El-Sayed said in his announcement that he hopes the initiatives proposed in the nearly 40-page document will combat critics’ charges that progressives aren’t rigorous enough on policy. He added that he hopes to mitigate concerns about the cost to taxpayers by “rethinking and tweaking policies” that already exist.
“This is not just a set of spending goals, but rather it is a way to rethink how a series of policies work together to empower cities and to empower our state overall,” El-Sayed told reporters Monday.
El-Sayed, a Michigan-born, Ivy League-trained physician, is considered a rising star in progressive circles, entering the governor’s race after serving as chief of Detroit’s health department. Recent polling showed him still trailing Democratic frontrunner Gretchen Whitmer but in a nearly statistical dead heat with GOP favorite Attorney General Bill Schuette.
Among other initiatives, El-Sayed proposes tuition-free college for students whose households earn less than $150,000 annually.
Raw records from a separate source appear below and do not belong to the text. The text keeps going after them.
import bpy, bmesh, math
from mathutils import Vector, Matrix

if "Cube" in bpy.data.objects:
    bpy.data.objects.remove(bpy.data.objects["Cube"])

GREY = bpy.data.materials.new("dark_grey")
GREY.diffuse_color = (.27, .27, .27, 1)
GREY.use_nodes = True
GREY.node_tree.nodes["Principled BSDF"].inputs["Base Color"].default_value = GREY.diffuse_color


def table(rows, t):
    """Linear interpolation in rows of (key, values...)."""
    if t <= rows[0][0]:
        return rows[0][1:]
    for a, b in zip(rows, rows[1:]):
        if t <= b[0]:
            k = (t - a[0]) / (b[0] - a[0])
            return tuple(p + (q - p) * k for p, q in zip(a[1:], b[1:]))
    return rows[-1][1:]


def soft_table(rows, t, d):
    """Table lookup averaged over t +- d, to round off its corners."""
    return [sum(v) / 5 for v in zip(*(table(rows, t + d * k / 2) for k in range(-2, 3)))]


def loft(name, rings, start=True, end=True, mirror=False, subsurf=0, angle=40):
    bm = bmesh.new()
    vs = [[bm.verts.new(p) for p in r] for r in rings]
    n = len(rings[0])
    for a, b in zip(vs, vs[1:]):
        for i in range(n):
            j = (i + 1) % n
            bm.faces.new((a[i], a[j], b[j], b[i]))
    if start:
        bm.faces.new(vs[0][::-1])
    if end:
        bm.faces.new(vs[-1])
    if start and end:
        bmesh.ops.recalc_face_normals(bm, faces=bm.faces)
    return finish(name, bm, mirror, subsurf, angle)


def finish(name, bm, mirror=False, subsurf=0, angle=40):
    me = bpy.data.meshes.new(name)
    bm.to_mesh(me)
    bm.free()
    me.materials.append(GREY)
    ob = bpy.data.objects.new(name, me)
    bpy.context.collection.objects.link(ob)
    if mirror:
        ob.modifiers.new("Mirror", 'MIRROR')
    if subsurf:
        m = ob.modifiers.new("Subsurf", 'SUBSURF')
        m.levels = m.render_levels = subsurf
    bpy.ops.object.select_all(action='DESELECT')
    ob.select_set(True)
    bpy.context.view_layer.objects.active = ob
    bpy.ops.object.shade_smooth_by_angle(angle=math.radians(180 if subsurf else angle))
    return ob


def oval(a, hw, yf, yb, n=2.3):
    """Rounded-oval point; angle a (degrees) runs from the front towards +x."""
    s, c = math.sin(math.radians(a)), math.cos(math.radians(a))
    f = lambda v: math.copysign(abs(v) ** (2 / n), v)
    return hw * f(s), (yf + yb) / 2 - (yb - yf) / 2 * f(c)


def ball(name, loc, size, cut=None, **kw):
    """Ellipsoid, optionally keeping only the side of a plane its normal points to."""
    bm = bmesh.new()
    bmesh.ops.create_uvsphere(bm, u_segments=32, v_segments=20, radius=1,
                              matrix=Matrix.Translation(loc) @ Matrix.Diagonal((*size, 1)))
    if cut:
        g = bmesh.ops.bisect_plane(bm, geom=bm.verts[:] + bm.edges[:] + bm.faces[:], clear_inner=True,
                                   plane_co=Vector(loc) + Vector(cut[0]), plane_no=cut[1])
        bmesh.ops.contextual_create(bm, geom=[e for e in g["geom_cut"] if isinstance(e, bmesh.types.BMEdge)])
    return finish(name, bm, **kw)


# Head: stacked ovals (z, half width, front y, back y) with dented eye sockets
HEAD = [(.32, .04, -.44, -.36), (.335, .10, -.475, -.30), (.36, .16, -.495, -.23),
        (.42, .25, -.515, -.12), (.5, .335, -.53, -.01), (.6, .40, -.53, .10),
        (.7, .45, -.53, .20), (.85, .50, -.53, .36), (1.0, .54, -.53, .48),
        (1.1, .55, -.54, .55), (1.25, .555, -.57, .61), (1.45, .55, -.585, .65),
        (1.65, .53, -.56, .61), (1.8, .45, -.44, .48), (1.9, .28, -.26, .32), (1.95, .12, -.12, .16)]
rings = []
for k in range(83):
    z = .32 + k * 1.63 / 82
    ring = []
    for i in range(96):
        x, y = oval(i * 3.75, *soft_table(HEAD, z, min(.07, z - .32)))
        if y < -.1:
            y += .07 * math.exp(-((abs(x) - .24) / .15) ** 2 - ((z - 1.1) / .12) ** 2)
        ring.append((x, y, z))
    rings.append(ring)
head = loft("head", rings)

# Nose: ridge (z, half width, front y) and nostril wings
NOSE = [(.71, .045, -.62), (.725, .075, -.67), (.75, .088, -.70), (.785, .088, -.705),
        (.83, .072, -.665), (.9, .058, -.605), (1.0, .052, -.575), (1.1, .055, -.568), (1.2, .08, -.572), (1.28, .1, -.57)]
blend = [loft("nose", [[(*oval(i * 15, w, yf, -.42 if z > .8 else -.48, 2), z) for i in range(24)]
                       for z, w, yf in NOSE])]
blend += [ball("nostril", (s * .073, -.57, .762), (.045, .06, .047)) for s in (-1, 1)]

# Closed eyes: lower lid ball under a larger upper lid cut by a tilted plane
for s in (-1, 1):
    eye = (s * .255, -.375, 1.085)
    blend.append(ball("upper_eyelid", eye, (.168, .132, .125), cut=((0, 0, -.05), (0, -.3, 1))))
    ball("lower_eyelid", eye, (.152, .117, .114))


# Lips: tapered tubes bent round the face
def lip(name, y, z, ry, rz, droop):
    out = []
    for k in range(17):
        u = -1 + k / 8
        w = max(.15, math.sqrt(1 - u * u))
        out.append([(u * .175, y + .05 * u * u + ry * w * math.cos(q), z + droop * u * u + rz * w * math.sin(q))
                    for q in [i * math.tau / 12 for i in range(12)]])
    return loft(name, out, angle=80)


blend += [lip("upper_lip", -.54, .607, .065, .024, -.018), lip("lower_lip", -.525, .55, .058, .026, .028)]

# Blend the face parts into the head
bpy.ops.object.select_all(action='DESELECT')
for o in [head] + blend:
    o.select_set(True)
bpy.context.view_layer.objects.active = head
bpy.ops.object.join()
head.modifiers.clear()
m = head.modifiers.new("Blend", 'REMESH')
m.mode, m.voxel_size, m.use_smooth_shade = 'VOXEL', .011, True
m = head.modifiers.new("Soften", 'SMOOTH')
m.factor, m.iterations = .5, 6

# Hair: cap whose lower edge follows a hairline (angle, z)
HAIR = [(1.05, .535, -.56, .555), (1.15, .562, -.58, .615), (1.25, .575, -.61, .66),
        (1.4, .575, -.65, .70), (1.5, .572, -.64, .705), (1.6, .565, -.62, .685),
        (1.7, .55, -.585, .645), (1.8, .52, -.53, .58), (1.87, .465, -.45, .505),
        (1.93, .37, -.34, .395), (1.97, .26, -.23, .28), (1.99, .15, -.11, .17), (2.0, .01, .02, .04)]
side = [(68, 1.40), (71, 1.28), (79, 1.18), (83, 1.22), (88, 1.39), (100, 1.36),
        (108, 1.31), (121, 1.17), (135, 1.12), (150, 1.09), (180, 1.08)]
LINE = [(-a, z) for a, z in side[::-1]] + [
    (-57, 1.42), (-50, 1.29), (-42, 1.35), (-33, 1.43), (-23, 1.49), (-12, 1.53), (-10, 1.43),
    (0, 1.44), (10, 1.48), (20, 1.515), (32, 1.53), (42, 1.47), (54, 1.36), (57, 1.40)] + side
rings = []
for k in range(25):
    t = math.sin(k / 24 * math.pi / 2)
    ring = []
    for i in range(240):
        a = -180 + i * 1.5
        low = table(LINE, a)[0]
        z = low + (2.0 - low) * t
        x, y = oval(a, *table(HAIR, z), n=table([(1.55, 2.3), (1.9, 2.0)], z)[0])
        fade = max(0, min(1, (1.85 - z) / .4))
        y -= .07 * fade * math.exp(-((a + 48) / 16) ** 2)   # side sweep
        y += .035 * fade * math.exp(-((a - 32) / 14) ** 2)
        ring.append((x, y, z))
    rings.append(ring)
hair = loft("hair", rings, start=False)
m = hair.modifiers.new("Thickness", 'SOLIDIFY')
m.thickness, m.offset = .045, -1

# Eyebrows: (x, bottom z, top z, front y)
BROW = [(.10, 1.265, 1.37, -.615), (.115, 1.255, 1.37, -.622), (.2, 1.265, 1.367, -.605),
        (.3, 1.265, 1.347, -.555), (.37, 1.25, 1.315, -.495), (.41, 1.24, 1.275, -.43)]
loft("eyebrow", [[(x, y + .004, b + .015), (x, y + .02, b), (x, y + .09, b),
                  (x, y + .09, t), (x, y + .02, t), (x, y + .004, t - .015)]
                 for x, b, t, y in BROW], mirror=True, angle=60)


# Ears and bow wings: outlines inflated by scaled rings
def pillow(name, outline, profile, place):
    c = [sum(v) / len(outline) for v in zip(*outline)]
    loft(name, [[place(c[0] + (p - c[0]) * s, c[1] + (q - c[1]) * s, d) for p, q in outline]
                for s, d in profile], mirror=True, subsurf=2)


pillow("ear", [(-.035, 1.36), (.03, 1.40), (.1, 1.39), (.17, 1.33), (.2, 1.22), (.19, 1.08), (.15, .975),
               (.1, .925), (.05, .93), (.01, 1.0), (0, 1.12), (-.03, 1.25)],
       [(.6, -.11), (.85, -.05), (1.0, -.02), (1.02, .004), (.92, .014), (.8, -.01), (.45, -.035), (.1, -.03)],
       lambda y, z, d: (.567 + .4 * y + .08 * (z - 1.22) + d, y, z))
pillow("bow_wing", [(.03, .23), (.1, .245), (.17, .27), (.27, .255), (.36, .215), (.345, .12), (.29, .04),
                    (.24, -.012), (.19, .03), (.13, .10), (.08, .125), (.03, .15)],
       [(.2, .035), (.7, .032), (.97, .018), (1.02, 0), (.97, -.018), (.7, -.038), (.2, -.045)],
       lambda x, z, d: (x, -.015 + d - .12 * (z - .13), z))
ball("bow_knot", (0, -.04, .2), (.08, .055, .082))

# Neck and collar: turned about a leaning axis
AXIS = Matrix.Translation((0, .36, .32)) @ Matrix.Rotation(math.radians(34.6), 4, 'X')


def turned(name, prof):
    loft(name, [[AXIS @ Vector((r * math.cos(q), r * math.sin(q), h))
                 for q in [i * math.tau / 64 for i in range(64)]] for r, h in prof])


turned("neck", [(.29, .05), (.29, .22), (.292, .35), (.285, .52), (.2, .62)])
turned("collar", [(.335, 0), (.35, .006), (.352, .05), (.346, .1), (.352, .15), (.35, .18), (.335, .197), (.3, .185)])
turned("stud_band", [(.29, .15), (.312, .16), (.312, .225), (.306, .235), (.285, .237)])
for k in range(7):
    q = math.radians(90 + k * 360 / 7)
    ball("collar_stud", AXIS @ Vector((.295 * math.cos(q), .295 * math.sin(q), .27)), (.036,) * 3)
He suggests reinstating the state’s Earned Income Tax Credit back to 20 percent of the federal credit, raising the state’s minimum wage to $15 per hour and replacing the state’s emergency management law with consent decrees with local legislators.
His plan also includes broad changes to the funding structure for public transportation in urban areas, including plans to contribute portions of the Transportation Economic Development Fund — a state grant program intended for projects that would increase Michigan’s ability to compete economically — to public transit initiatives and proposals to allow cities to levy taxes on transit users in the area if approved by resident voters.
El-Sayed said he is confident that even if Democrats don’t reclaim a majority in either the state House or Senate this year, voters would drive the Republican-dominated legislature to support his policies.
“Our ability to drive the wave, to really pull out progressives from all over the state of Michigan, to be able to create momentum, are substantially higher than (any other Democratic candidate for governor),” El-Sayed said. “I intend to leverage the momentum that we've created, that will ultimately get me elected governor, to drive forward a policy agenda that matters.”
El-Sayed said his campaign plans to release policy proposals on rural initiatives, education, the environment, healthcare and more in the coming months.